NASAA supported Regulatory Notice 12-14's proposal that a FINRA member firm may present a modified version of net offering price or list the securities as "not priced" during the period in which the issuer has not provided an appraised value. This period, however, may extend no longer than the second quarterly filing after the initial offering period. As no ready market exists for shares of non-traded DPP and REIT offerings, NASAA reasoned, the price a customer would receive if it were able to find buyers for its shares would likely represent a significant discount to even the “net offering price.” Therefore, “net offering price” may still be misleading to investors. NASAA believes that presenting such shares as “not priced” on customer account statements, while not providing much information to customers about the current value of their investments, is less likely to confuse them as to the liquidation value of their accounts.
NASAA strongly urged FINRA to reinstate a requirement proposed in Regulatory Notice 11-44 that would prohibit a member firm from using a per share estimated value “if it knows or has reason to know that the value is unreliable.” Member firms have a role to play as gatekeepers, NASAA argued, and prohibiting member firms from reporting valuations that they have reason to know are unreliable is central to maintaining customer and market confidence in the integrity of reported valuations of securities. Removing the proposed requirement tacitly permits member firms to report unreliable information that could undermine such customer and market confidence. If the proposed rule is reinstated, NASAA also encouraged FINRA to provide additional guidance to help member firms comply with this provision. This would include a review of the financial statements and a U.S. GAAP or IFRS (as allowed by law) analysis in assessing the appropriate valuation.

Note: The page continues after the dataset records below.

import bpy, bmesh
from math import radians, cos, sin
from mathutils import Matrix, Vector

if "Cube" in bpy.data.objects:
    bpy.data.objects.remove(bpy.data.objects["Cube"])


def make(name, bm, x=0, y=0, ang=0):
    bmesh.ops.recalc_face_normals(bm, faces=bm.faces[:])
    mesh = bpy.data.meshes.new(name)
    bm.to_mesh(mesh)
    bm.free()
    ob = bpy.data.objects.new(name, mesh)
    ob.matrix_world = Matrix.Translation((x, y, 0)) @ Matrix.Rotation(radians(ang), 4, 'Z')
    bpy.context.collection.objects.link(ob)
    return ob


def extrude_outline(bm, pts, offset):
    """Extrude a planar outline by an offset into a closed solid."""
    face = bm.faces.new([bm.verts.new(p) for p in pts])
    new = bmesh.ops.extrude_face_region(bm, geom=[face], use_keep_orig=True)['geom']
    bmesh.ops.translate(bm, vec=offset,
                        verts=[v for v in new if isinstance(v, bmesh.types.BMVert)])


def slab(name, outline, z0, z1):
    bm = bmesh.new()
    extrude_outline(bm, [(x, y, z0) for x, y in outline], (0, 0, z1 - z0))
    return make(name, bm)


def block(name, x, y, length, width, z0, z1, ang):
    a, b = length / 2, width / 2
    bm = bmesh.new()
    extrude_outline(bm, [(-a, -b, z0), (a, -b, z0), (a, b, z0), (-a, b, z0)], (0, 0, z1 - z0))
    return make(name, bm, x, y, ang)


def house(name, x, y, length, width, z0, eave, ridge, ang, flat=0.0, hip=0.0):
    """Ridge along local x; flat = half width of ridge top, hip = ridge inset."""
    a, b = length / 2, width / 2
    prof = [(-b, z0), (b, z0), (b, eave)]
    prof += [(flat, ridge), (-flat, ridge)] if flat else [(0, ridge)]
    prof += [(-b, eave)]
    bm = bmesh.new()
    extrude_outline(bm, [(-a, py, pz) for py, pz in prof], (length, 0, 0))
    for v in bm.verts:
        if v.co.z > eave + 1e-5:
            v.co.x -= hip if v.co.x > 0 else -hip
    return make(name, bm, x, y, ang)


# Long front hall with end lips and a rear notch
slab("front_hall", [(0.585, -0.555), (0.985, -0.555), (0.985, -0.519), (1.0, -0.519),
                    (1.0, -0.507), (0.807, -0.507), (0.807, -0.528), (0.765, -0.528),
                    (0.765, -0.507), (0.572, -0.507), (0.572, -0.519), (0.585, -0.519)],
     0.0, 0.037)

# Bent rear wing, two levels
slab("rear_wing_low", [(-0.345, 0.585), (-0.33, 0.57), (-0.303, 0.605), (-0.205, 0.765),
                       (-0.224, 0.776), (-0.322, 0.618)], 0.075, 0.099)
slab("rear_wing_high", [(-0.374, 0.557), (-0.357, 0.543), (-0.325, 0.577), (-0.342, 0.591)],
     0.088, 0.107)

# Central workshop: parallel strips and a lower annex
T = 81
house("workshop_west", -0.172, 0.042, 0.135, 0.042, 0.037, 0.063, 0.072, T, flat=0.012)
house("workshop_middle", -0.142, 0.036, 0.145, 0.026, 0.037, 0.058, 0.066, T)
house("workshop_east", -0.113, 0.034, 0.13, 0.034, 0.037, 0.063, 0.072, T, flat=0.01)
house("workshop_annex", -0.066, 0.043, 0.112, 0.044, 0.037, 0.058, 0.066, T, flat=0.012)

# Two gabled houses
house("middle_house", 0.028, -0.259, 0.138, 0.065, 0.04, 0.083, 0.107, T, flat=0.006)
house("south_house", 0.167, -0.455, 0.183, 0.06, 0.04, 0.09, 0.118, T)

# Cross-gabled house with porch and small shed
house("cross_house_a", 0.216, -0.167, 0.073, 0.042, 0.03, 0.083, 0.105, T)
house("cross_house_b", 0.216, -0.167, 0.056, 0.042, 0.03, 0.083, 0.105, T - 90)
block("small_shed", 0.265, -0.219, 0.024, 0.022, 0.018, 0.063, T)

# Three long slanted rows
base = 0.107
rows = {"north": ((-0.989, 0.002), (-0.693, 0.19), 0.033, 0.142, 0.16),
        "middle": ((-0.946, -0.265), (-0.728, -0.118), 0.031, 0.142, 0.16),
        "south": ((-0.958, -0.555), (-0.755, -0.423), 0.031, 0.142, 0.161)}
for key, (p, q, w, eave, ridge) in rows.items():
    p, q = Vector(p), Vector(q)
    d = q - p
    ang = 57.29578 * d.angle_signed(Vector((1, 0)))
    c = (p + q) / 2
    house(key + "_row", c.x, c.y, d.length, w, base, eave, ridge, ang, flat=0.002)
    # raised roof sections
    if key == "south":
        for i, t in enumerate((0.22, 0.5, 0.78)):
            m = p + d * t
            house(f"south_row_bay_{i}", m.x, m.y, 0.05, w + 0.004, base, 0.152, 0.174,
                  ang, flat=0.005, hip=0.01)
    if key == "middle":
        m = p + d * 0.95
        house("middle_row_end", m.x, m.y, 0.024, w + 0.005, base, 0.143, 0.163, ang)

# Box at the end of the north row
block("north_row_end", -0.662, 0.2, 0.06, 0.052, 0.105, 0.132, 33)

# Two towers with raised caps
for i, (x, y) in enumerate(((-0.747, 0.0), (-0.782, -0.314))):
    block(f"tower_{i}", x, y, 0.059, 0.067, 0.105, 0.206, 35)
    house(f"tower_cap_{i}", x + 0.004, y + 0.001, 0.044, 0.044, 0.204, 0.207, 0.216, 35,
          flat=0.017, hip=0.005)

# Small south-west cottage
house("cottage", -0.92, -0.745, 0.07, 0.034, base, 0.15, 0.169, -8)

Finally, NASAA suggested that unlisted DPPs and REITs using daily net asset value (NAV) pricing should required to calculate daily NAV using fair value pricing under acceptable methods detailed under the FASB Accounting Standards Codification Topic 820. Additionally, NASAA noted that it is important for NAV to not be presented as an on-the-market price unless liquidity and risk adjustments are made to NAV since, if the issuer were to sell its real estate assets, it would incur exit and carrying costs and face potential liquidity issues. Using gross on-the-market pricing for NAV, especially if used in determining compensation elements and various other expenses, will likely cause such elements and expenses to be unnecessarily higher than if determined on a fair value GAAP pricing, liquidation pricing, or Investment Company pricing model, NASAA believes.